On the other hand the Christian argues from entirely different premises; that we do not get to decide what is right and good and what is, on the other hand, bad, but that we are the creatures of God, who has made us and who has made us in his own image. God's laws are not purely arbitrary, like the law that says you cannot exceed 70 mph on the motorway, they are the expression of God's character and of our nature. If I may put it reverently, God could not have given ten different commandments upon Mount Sinai. God stands above all of us, though he is also not far from any of us. He gets to decide what is right and good, we do not, no, not even if we are seated together in a place of worship and are elected representatives of the Christian people. The Church can neither condemn what God has approved, nor can it approve what God has condemned.

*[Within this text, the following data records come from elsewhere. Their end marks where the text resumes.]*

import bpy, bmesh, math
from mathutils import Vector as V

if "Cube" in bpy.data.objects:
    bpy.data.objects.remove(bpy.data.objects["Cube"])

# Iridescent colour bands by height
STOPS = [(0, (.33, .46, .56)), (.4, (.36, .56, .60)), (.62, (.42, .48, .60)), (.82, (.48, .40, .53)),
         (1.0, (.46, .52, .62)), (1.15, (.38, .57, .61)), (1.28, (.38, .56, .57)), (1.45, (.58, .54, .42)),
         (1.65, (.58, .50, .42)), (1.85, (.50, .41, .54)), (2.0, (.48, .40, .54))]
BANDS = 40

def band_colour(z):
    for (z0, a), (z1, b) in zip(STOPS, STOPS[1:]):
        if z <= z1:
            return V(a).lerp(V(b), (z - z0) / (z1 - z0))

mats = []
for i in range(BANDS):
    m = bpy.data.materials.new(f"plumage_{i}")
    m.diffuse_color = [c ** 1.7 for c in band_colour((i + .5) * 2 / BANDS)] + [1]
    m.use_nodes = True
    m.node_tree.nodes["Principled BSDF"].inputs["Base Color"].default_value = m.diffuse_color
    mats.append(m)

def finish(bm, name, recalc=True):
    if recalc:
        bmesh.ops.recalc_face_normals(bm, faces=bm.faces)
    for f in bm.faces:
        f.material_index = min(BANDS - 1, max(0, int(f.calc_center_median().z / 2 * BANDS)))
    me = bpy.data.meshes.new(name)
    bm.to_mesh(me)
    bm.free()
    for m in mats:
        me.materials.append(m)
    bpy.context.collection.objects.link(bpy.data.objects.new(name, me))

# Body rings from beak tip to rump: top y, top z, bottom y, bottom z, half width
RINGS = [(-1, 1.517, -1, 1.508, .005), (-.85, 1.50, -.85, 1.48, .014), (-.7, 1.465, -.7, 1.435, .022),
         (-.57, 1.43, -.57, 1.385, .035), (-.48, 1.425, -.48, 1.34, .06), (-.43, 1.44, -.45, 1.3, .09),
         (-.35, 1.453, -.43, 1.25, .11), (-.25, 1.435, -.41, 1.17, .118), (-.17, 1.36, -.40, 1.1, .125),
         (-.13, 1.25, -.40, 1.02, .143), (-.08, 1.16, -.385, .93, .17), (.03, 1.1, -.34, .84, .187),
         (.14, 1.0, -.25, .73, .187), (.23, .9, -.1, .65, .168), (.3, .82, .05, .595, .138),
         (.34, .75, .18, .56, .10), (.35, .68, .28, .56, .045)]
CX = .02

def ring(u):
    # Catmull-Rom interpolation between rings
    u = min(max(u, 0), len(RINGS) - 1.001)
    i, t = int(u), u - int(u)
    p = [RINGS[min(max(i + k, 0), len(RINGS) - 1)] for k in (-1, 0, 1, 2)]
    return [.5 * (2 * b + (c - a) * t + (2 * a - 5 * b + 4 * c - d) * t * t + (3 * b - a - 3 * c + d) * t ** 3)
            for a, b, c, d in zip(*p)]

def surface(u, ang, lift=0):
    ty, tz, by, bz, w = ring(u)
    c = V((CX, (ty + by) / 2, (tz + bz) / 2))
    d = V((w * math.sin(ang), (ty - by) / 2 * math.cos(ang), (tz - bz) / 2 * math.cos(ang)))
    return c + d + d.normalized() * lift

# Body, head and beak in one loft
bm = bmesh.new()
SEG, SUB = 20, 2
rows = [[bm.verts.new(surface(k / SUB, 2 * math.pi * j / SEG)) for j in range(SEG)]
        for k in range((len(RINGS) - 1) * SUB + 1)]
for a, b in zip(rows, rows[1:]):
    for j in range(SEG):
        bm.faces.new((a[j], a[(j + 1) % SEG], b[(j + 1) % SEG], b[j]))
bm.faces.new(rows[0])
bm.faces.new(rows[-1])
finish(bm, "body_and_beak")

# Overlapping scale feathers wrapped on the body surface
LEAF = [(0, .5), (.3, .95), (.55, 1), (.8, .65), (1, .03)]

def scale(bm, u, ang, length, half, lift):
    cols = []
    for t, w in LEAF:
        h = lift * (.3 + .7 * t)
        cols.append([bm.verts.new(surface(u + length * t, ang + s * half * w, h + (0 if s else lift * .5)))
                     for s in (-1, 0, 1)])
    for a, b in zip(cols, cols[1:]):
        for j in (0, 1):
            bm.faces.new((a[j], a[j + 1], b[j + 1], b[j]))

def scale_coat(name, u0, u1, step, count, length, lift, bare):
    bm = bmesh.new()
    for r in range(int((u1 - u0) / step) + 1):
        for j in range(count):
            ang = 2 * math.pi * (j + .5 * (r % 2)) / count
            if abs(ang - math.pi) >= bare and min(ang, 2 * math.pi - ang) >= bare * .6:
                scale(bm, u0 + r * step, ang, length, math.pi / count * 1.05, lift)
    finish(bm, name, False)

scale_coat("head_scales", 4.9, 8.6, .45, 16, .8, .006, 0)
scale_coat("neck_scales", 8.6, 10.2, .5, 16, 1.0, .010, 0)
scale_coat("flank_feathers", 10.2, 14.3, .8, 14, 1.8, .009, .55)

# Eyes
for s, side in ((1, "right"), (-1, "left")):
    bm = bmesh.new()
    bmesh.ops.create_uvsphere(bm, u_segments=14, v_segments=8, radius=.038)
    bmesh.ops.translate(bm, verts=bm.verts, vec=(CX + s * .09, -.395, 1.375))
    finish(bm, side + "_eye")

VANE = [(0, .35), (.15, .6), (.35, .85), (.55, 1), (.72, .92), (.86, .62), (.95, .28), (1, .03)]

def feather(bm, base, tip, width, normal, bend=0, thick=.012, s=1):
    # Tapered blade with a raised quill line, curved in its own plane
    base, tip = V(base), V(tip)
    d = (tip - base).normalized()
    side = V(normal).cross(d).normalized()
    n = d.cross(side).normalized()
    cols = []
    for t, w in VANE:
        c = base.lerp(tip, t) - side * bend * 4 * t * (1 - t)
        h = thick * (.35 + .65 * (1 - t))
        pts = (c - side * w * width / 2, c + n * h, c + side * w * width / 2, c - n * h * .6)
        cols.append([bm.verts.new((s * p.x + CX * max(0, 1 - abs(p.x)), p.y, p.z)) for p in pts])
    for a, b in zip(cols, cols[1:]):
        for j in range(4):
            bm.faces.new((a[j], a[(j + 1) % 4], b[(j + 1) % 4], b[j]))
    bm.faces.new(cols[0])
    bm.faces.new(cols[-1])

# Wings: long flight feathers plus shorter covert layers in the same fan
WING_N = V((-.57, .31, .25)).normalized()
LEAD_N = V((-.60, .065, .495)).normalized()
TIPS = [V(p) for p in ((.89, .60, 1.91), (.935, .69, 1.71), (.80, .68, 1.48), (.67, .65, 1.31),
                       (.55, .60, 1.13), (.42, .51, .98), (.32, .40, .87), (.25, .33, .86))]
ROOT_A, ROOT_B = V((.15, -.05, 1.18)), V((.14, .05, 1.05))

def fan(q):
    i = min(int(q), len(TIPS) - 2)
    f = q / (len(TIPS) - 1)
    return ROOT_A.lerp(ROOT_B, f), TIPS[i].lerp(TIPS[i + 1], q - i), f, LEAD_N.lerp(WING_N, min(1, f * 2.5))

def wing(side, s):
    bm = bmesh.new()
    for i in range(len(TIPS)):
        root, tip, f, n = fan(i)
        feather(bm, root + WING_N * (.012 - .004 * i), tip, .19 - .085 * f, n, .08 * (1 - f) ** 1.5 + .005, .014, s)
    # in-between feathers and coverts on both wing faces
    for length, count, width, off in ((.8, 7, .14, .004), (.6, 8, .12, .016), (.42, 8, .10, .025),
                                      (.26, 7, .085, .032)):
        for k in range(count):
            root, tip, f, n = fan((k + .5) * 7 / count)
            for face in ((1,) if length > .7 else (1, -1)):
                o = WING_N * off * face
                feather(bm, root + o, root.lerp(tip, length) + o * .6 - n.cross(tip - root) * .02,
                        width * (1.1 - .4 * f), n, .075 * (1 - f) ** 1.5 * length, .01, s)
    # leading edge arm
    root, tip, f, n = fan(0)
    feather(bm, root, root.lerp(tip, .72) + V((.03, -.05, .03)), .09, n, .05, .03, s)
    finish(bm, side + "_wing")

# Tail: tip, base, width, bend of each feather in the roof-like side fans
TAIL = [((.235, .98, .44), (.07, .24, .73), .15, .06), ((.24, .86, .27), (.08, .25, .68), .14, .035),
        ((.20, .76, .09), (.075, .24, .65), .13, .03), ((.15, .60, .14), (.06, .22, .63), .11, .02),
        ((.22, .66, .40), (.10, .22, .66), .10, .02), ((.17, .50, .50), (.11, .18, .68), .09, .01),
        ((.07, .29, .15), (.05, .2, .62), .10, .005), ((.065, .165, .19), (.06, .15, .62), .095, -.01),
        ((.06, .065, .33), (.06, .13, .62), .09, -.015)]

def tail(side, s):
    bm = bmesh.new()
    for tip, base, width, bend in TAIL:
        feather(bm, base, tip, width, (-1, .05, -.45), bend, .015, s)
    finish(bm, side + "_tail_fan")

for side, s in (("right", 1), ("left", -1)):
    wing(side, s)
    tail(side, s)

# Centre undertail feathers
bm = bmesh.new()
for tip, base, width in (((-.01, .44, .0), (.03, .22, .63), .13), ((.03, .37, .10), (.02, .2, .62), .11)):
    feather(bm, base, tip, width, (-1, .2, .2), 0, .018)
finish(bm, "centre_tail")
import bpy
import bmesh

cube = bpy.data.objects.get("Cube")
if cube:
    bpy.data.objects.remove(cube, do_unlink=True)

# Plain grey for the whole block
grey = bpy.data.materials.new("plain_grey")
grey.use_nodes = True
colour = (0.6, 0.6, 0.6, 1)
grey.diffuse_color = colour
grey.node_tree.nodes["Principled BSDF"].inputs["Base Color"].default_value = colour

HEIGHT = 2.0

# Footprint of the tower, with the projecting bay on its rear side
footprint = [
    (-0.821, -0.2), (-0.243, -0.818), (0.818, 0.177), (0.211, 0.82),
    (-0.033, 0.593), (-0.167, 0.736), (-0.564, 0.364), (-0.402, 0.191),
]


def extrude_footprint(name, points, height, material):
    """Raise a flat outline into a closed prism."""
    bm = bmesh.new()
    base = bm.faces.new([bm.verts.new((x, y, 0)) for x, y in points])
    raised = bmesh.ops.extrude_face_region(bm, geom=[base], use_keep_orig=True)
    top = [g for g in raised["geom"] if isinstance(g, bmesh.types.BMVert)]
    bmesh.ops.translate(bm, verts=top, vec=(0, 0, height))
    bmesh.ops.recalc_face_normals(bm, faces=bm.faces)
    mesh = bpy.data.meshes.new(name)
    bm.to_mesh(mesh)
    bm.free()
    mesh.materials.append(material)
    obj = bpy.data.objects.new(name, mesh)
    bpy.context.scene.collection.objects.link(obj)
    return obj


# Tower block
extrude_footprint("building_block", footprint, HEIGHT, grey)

That is the state of the question. I would further argue that only from a Transcendent understanding of morality can we consistently critique others and ourselves (though not in that order). While the philosophers of the Enlightenment supposed that they were building their "rational moralities" on universal principles, we see far more clearly now that they were unconsciously reading Christian presuppositions into their analysis, and the idea of morality as decided by the society all too easily becomes morality decreed by an educated intellectual elite, which descends into nightmare in the Cambodia of Pol Pot. What is more, it cannot be consistently maintained, for a merely societal morality cannot critique a different society without assuming an unwarranted attitude of moral superiority. A purely personal understanding of morality is simply unworkable, as we all, however much we isolate ourselves, must live in society, and life together is impossible without a shared moral code, however rudimentary. But that is not my point here; rather that point is that until we realise that we are proceeding from radically different ideas about how we derive our morality, we shall never really be able to talk to those with whom we disagree.